The complainant had a policy with the insurer which, amongst other benefits, included a waiver of premium benefit. Following his early retirement the complainant applied to the insurer for the waiver of premium benefit to be instituted. In July 1999 the insurer informed the complainant that the waiver of premium benefit had been approved for a period of two years; it was reassessed and approved for a further period of two years in July 2001. In May 2003 the insurer sent a letter to the complainant advising him that the waiver of premium benefit had come up for review but the letter was apparently not received by the insured; the benefit was then terminated. When the insured communicated with the insurer in November 2003 the claim was referred to the insurer’s Chief Medical Officer. He expressed the opinion that the insured was not totally and permanently disabled and while the insured could not perform his own occupation, he was not incapable of performing any other occupation. This opinion apparently was influenced by the disability claim medical report of the insured’s doctor who, in response to the question “Do you consider that the disabled is at presently totally incapable of performing … any occupation whatsoever, irrespective of ability?” had responded “No”. In explanation thereof he had indicated that the insured was capable of “creative handwork”.

The complainant approached our office for assistance.


In terms of the policy the requirement for the premium waiver benefit was that the life assured and the payer of the premiums (being one and the same person)

“has become totally and permanently disabled and as a consequence of which has been wholly and continuously prevented from engaging in any business or occupation and from performing any work for remuneration, compensation or profit for a period of six consecutive months (and in the opinion of the company will continue to be so prevented permanently)”.

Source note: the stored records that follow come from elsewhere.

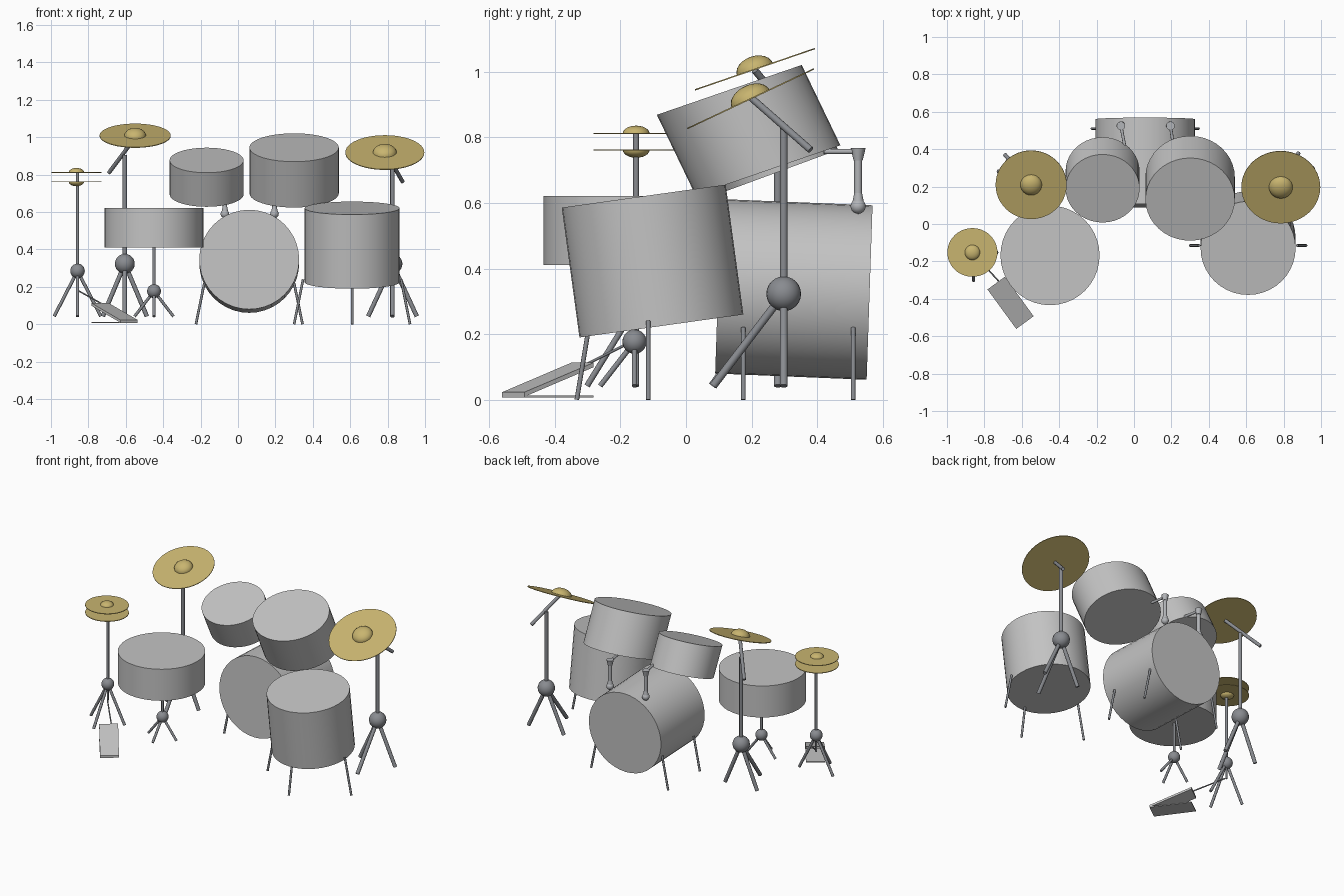
import bpy, bmesh, math
from mathutils import Matrix, Vector

cube = bpy.data.objects.get("Cube")
if cube:
    bpy.data.objects.remove(cube, do_unlink=True)


def material(name, color):
    m = bpy.data.materials.new(name)
    m.use_nodes = True
    m.diffuse_color = (*color, 1)
    m.node_tree.nodes["Principled BSDF"].inputs["Base Color"].default_value = (*color, 1)
    return m


SHELL = material("light grey shell", (0.55, 0.55, 0.55))
METAL = material("dark grey metal", (0.25, 0.26, 0.28))
CHROME = material("bright grey metal", (0.45, 0.46, 0.48))
GOLD = material("gold cymbal", (0.58, 0.46, 0.16))


def finish(name, bm, mat):
    mesh = bpy.data.meshes.new(name)
    bm.to_mesh(mesh)
    bm.free()
    mesh.materials.append(mat)
    obj = bpy.data.objects.new(name, mesh)
    bpy.context.collection.objects.link(obj)
    bpy.ops.object.select_all(action="DESELECT")
    obj.select_set(True)
    bpy.context.view_layer.objects.active = obj
    bpy.ops.object.shade_smooth_by_angle(angle=math.radians(40))
    return obj


def frame(center, u, v, w):
    """Matrix with the given column vectors and origin."""
    m = Matrix((u, v, w)).transposed().to_4x4()
    m.translation = center
    return m


def disc(name, bottom, top, rx, v, mat, sides=40):
    """Cylinder between two centres; v is the second radius of its end faces."""
    a, b = Vector(bottom), Vector(top)
    bm = bmesh.new()
    bmesh.ops.create_cone(bm, cap_ends=True, segments=sides, radius1=1, radius2=1, depth=1,
                          matrix=frame((a + b) / 2, (rx, 0, 0), v, b - a))
    return finish(name, bm, mat)


def rod(name, start, end, r, mat=METAL, r_end=None):
    a, b = Vector(start), Vector(end)
    m = (b - a).to_track_quat("Z", "Y").to_matrix().to_4x4()
    m.translation = (a + b) / 2
    bm = bmesh.new()
    bmesh.ops.create_cone(bm, cap_ends=True, segments=12, radius1=r, radius2=r_end or r,
                          depth=(b - a).length, matrix=m)
    return finish(name, bm, mat)


def ball(name, center, r, mat=METAL):
    bm = bmesh.new()
    bmesh.ops.create_uvsphere(bm, u_segments=24, v_segments=12, radius=r,
                              matrix=Matrix.Translation(center))
    return finish(name, bm, mat)


def cymbal(name, center, rx, v, bell_r, bell_h):
    """Thin plate with a half-dome bell; a negative bell_h turns the bell down."""
    c, v = Vector(center), Vector(v)
    n = Vector((1, 0, 0)).cross(v).normalized()
    disc(name, c - n * 0.002, c + n * 0.002, rx, v, GOLD, 48)
    bm = bmesh.new()
    bmesh.ops.create_uvsphere(bm, u_segments=24, v_segments=12, radius=1)
    low = [p for p in bm.verts if p.co.z < -0.01]
    bmesh.ops.delete(bm, geom=low, context="VERTS")
    bm.transform(frame(c, (bell_r, 0, 0), v.normalized() * bell_r, n * bell_h))
    bmesh.ops.recalc_face_normals(bm, faces=bm.faces)
    finish(name + "_bell", bm, GOLD)


def stand(name, x, y, top, hub, hub_r, pole_r, side, forward):
    """Pole, round hub and a tripod with two side legs and one front leg."""
    rod(name + "_pole", (x, y, hub), (x, y, top), pole_r)
    ball(name + "_hub", (x, y, hub), hub_r)
    for part, dx, dy in (("right", -side, 0), ("left", side, 0), ("front", 0, -forward)):
        rod(f"{name}_{part}_leg", (x, y, hub), (x + dx, y + dy, 0.042), pole_r)


# Drums
disc("bass_drum", (0.06, 0.56, 0.327), (0.06, 0.098, 0.346), 0.267, (0, 0.009, 0.266), SHELL)
disc("floor_tom", (0.61, -0.075, 0.225), (0.61, -0.129, 0.621), 0.254, (0, 0.25, 0.035), SHELL)
disc("left_tom", (0.3, 0.25, 0.7), (0.3, 0.132, 0.945), 0.239, (0, 0.221, 0.076), SHELL)
disc("right_tom", (-0.168, 0.282, 0.695), (-0.168, 0.19, 0.877), 0.198, (0, 0.182, 0.067), SHELL)
disc("snare_drum", (-0.449, -0.168, 0.411), (-0.449, -0.168, 0.622), 0.265, (0, 0.266, 0), SHELL)

# Bass drum legs, in mirrored pairs about the drum's centre
for s, side in ((-1, "right"), (1, "left")):
    for y, end in ((0.175, "front"), (0.51, "back")):
        rod(f"bass_{end}_{side}_leg", (0.06 + s * 0.24, y, 0.22), (0.06 + s * 0.285, y, 0), 0.007)
    rod(f"floor_tom_{side}_leg", (0.61 + s * 0.262, -0.115, 0.24),
        (0.61 + s * 0.31, -0.115, 0), 0.007)
rod("floor_tom_front_leg", (0.61, -0.298, 0.21), (0.61, -0.333, 0), 0.007)

# Tom holders on the bass drum
for name, x, reach in (("right", -0.07, 0.02), ("left", 0.195, 0.015)):
    rod(name + "_holder_post", (x, 0.525, 0.58), (x, 0.525, 0.755), 0.012, CHROME)
    rod(name + "_holder_cap", (x, 0.525, 0.73), (x, 0.525, 0.768), 0.014, CHROME, 0.023)
    rod(name + "_holder_foot", (x, 0.525, 0.59), (x, 0.525, 0.63), 0.02, CHROME, 0.012)
    ball(name + "_holder_ball", (x, 0.525, 0.59), 0.023, CHROME)
    rod(name + "_holder_arm", (x, 0.525, 0.757), (x + reach, 0.42, 0.757), 0.008, CHROME)

# Stands
stand("snare_stand", -0.449, -0.157, 0.42, 0.177, 0.037, 0.008, 0.104, 0.105)
stand("hi_hat_stand", -0.858, -0.152, 0.815, 0.285, 0.039, 0.009, 0.125, 0.15)
stand("right_cymbal_stand", -0.605, 0.28, 0.906, 0.323, 0.053, 0.012, 0.118, 0.2)
stand("left_cymbal_stand", 0.826, 0.298, 0.835, 0.323, 0.053, 0.012, 0.13, 0.215)
rod("right_cymbal_boom", (-0.545, 0.21, 1.005), (-0.69, 0.37, 0.81), 0.011)
rod("left_cymbal_boom", (0.79, 0.2, 0.92), (0.88, 0.38, 0.762), 0.011)

# Cymbals
cymbal("right_cymbal", (-0.55, 0.21, 1.008), 0.19, (0, 0.183, 0.063), 0.058, 0.04)
cymbal("left_cymbal", (0.785, 0.197, 0.918), 0.211, (0, 0.193, 0.091), 0.064, 0.042)
cymbal("hi_hat_top", (-0.864, -0.152, 0.812), 0.134, (0, 0.13, 0), 0.041, 0.024)
cymbal("hi_hat_bottom", (-0.864, -0.152, 0.762), 0.134, (0, 0.13, 0), 0.041, -0.024)

# Hi-hat pedal: a flat base and a board rising from the heel
heel, toe = Vector((-0.583, -0.527, 0.01)), Vector((-0.737, -0.316, 0.01))
along = toe - heel
across = Vector((along.y, -along.x, 0)).normalized() * 0.115


def plate(name, start, end, thick):
    bm = bmesh.new()
    bmesh.ops.create_cube(bm, size=1, matrix=frame((start + end) / 2, end - start,
                                                   -across, (0, 0, thick)))
    finish(name, bm, SHELL)


plate("pedal_base", heel, toe, 0.006)
plate("pedal_board", heel + Vector((0, 0, 0.006)), toe + Vector((0, 0, 0.096)), 0.014)
rod("pedal_link", (-0.72, -0.31, 0.105), (-0.855, -0.16, 0.18), 0.004)
rod("pedal_shaft", (-0.858, -0.152, 0.285), (-0.858, -0.152, 0.175), 0.006)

We noted that the insured’s doctor had, on each instance that the matter had come up for review, furnished the insurer with a disability claim medical report. The same answers given by the medical doctor in 2003 had been given in the 2001 report. Despite the fact that the medical doctor had indicated that the insured was capable of “creative handwork” in 2001, the insurer had made the decision to continue payment of the benefit.

When we asked the insurer to advise us what creative handwork this could consist of, how and whether any remuneration could be earned for such creative handwork and whether the complainant had had any previous experience of performing creative handwork, the insurer replied that since the complainant had provided the occupation of “creative handwork” to his medical attendant, the complainant was in a position to provide the specific details as to how, where and when this occupation was to be performed and whether he was able to derive an income from it. However we pointed out that there was no evidence that the complainant had provided this occupation to his medical attendant. It appeared to us to be the medical attendant’s opinion which had been expressed since, in the form filled in by the complainant, he clearly indicated that he had been incapable of working since 1998.

We furthermore pointed out to the insurer that if it sought to rely on an alleged implied ability to perform creative handwork as a reason to repudiate the claim, it should be able to demonstrate that creative handwork is a business occupation or work as distinct from a part-time activity or hobby, and that the activity deemed to be a business, occupation or work would generate an income enabling the insured to earn a living.

It was clear from the earlier assessments that the complainant had major depression and personality dysfunction and we pointed out to the insurer that one would have expected a full evaluation by a psychiatrist to be done before determination of the benefit on review, rather than reliance on a one line opinion expressed by a general practitioner.


The insurer reviewed its earlier decision and decided to admit the waiver of premium benefit up to the policy maturity date.

October 2005